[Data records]
+ + +

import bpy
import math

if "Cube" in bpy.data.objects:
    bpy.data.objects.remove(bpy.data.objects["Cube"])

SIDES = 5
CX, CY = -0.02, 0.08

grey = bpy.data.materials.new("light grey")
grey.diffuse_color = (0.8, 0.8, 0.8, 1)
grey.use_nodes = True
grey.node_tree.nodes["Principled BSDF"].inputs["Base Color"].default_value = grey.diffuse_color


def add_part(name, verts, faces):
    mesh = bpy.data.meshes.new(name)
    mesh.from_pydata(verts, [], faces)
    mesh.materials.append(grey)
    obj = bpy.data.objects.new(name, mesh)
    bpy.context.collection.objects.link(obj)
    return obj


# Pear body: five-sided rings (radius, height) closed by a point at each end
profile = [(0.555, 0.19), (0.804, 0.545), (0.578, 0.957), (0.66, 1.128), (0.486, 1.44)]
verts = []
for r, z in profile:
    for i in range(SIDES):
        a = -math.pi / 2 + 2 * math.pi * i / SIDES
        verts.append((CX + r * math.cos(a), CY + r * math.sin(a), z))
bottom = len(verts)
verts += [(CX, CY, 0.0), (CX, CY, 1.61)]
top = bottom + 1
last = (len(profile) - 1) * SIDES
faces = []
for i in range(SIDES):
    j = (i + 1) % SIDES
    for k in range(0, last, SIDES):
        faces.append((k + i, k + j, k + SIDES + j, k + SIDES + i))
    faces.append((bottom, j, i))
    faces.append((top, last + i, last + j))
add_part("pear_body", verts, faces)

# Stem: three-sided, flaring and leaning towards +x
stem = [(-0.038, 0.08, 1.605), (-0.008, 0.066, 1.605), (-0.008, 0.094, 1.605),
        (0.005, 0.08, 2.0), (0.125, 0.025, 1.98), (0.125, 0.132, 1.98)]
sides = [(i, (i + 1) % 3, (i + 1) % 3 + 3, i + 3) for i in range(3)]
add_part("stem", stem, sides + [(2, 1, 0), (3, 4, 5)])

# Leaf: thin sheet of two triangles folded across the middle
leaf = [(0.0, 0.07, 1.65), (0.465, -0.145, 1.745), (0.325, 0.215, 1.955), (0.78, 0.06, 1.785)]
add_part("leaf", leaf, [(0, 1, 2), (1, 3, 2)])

+ + +

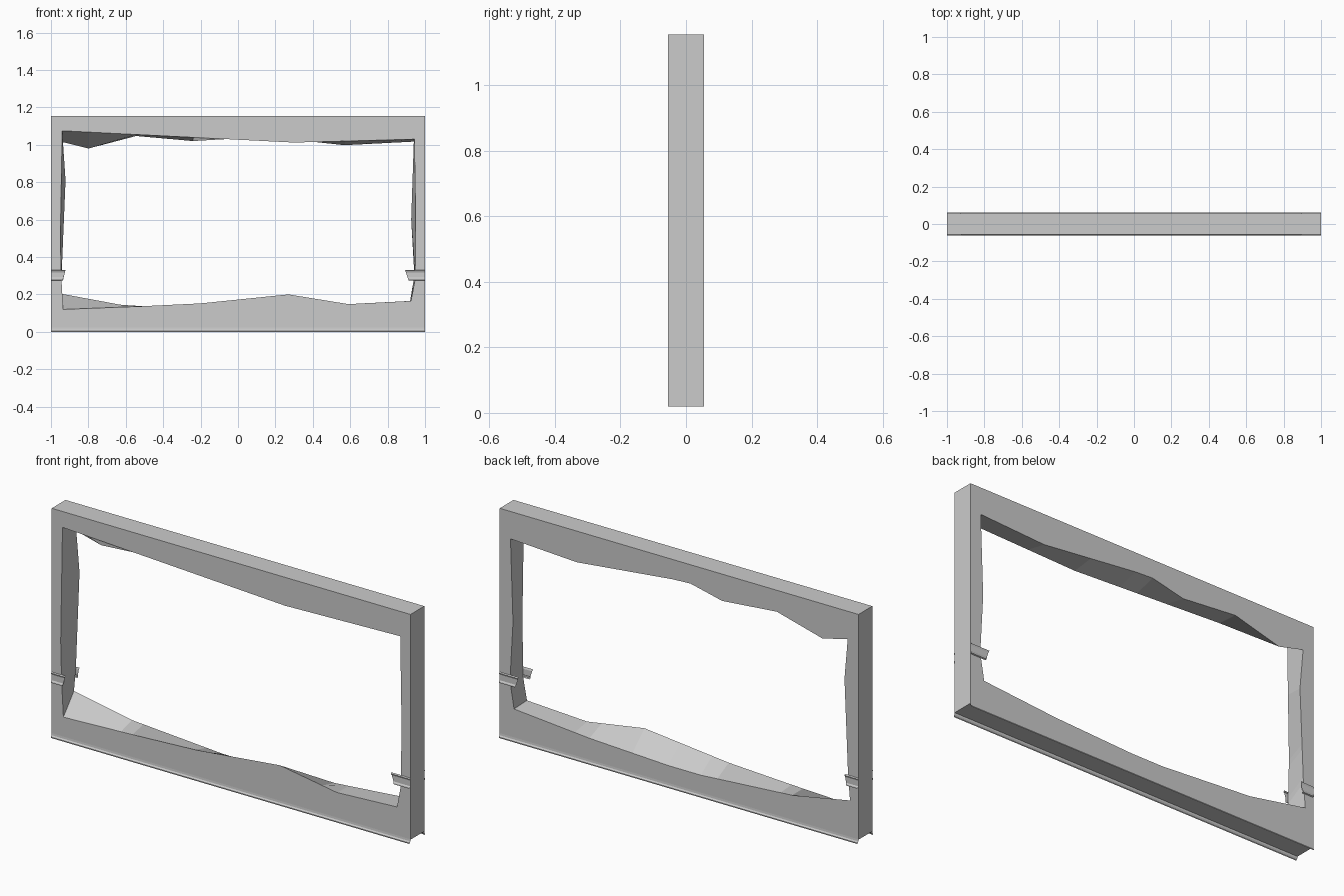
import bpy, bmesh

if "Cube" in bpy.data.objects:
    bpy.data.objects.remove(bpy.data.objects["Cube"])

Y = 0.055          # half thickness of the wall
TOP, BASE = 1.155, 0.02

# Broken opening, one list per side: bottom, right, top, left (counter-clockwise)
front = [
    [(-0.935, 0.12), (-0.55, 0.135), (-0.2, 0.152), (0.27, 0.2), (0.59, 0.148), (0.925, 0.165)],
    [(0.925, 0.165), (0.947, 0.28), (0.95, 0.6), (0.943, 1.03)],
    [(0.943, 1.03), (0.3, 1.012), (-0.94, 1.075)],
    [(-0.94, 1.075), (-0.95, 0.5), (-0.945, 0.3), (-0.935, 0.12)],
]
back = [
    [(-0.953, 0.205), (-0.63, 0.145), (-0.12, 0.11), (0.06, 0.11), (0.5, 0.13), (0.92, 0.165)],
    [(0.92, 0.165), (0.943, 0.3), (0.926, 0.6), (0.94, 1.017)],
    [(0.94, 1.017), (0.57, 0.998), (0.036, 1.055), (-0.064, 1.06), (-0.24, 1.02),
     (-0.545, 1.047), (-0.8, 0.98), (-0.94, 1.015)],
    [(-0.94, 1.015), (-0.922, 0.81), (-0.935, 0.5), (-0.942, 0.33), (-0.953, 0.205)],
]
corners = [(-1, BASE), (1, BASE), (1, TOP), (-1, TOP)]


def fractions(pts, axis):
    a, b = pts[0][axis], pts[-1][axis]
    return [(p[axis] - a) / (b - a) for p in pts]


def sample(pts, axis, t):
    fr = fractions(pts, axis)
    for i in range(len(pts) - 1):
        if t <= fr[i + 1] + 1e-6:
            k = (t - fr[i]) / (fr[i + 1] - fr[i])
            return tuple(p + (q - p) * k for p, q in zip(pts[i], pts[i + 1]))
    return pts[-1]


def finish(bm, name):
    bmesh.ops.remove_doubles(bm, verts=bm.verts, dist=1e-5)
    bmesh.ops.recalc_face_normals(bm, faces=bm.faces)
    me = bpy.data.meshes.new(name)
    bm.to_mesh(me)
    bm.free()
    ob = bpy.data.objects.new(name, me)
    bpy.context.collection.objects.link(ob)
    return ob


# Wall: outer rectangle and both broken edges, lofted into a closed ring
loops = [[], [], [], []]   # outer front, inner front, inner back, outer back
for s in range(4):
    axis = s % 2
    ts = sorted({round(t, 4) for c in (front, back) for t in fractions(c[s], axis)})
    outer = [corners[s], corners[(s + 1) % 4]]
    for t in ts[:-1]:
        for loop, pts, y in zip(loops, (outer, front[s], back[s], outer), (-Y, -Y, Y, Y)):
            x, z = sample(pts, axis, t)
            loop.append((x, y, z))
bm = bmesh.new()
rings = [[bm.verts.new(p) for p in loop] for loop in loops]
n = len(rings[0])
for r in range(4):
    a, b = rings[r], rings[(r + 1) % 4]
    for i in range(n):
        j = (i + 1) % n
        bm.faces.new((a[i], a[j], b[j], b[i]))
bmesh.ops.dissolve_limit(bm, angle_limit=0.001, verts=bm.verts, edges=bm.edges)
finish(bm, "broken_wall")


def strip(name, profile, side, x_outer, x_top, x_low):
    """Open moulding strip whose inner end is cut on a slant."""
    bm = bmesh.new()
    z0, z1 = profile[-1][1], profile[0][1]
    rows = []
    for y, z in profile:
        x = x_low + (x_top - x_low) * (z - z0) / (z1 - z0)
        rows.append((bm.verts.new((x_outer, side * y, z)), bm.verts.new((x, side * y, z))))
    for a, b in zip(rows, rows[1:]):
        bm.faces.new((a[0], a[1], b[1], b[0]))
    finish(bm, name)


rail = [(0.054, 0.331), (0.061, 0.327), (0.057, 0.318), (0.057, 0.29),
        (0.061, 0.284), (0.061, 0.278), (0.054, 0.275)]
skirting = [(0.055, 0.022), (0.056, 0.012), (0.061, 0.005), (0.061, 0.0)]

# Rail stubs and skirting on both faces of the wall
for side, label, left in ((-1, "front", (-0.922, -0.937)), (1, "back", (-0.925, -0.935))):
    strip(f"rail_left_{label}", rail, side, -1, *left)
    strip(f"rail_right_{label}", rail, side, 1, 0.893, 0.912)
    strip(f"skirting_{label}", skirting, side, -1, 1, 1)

+ + +

*Exercise details*
The answer is the run of lines above from the line containing "(0.005, 0.08, 2.0), (0.125, 0.025, 1.98), (0.125, 0.132, 1.98)]" through the line containing "1, 2), (1, 3, 2)])", copied exactly and alone.

*Written solution*
        (0.005, 0.08, 2.0), (0.125, 0.025, 1.98), (0.125, 0.132, 1.98)]
sides = [(i, (i + 1) % 3, (i + 1) % 3 + 3, i + 3) for i in range(3)]
add_part("stem", stem, sides + [(2, 1, 0), (3, 4, 5)])

# Leaf: thin sheet of two triangles folded across the middle
leaf = [(0.0, 0.07, 1.65), (0.465, -0.145, 1.745), (0.325, 0.215, 1.955), (0.78, 0.06, 1.785)]
add_part("leaf", leaf, [(0, 1, 2), (1, 3, 2)])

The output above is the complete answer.